If you feel that there are heat leakages around the system, you might want to consider turning off the system temporarily and checking the heat grille for any leaks.
If you find a cold draft, it’s time that you seal the perimeter of the grill cover.
Just unscrew the cover of the heating vent and lay a small, thick bead of silicone caulk around the grille.
Give it some time to dry, and then replace the cover back in its position, and then screw it again.
It would take around 12 to 18 hours for the silicone to dry completely.
In case you can still feel the cold drafts, you might want to check any damages to the duct.
Check for any vents or damages around the joints. Highlight the location of these leaks with a marker.
Finally, seal the place with a metal tape. Do not use duct tape or sealant as it can wear off quickly.
If nothing works, it may be time to seal the heater vent completely.
This may not be the best thing to do on your own. Hence you might want to seek some expert advice or perhaps work under the supervision or guidance of an expert if you are not very confident about it.
Measure the dimensions of the opening. You may buy a magnetic damper from a local hardware store.
Make sure that the magnets are strong enough so that they’ll cling on to the wall or ceiling where it is supposed to be hooked. If this doesn’t work either, you can seal the opening with a plastic sheet.
Vent grille filters are meant to improve the air quality (but due to lousy maintenance), they often end up blocking the airflow.

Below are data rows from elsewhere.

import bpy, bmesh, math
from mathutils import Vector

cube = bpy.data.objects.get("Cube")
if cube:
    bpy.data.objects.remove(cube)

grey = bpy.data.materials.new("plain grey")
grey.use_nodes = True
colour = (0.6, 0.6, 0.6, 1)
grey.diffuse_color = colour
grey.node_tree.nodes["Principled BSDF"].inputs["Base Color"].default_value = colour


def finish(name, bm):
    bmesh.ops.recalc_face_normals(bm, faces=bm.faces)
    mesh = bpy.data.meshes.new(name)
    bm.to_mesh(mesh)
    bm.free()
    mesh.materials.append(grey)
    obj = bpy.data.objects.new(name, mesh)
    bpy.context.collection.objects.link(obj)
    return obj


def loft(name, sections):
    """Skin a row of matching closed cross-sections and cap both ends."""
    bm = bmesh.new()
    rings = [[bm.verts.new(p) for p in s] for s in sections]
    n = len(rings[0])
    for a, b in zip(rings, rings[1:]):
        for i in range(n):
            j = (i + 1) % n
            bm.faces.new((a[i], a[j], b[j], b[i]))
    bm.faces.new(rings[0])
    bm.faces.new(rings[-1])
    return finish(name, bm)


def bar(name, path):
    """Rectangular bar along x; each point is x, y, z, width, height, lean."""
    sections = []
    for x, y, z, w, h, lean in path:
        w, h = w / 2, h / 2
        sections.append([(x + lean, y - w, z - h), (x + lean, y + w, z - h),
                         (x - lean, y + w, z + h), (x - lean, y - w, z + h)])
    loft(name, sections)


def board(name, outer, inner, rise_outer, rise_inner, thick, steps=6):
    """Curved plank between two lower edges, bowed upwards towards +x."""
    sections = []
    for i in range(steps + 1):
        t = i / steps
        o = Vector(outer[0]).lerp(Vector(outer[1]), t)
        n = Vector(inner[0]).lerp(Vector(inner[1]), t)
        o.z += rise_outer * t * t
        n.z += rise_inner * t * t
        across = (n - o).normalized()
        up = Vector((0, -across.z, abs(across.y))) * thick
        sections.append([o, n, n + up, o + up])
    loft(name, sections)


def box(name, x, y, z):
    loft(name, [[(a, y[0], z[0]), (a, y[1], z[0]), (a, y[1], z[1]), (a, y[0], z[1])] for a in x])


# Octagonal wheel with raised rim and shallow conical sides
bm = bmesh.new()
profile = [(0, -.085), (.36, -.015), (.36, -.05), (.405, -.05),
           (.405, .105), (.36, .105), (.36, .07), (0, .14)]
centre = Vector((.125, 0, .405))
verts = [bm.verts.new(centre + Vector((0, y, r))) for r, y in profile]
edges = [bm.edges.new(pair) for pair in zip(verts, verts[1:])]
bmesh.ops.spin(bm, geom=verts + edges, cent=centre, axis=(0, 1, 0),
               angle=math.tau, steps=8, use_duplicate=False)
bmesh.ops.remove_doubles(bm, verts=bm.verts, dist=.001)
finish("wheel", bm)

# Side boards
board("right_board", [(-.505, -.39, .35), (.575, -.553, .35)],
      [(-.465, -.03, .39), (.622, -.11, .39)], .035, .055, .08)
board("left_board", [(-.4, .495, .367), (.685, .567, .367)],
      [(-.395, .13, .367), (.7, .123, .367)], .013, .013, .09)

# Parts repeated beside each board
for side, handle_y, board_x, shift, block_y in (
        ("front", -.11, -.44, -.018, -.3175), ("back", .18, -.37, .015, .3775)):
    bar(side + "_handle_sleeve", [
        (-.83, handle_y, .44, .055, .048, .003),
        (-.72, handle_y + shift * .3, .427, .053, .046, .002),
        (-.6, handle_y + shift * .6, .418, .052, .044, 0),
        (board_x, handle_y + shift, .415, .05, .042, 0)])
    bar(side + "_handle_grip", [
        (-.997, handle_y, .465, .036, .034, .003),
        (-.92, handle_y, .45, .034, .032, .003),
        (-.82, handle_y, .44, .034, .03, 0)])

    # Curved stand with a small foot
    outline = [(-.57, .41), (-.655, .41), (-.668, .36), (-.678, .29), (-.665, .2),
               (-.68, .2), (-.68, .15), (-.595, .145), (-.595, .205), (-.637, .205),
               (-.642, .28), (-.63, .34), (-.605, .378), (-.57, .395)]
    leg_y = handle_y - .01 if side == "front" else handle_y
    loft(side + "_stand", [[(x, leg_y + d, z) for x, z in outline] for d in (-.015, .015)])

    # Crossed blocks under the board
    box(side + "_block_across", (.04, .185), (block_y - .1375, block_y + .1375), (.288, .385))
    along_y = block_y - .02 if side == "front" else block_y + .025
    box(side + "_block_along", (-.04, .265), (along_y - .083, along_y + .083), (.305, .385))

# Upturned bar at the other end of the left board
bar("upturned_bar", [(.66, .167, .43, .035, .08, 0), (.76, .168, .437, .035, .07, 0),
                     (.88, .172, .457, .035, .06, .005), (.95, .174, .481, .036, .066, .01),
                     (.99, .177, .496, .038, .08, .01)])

Make sure that you seek an expert’s advice before blocking up the heater vent to redirecting heat.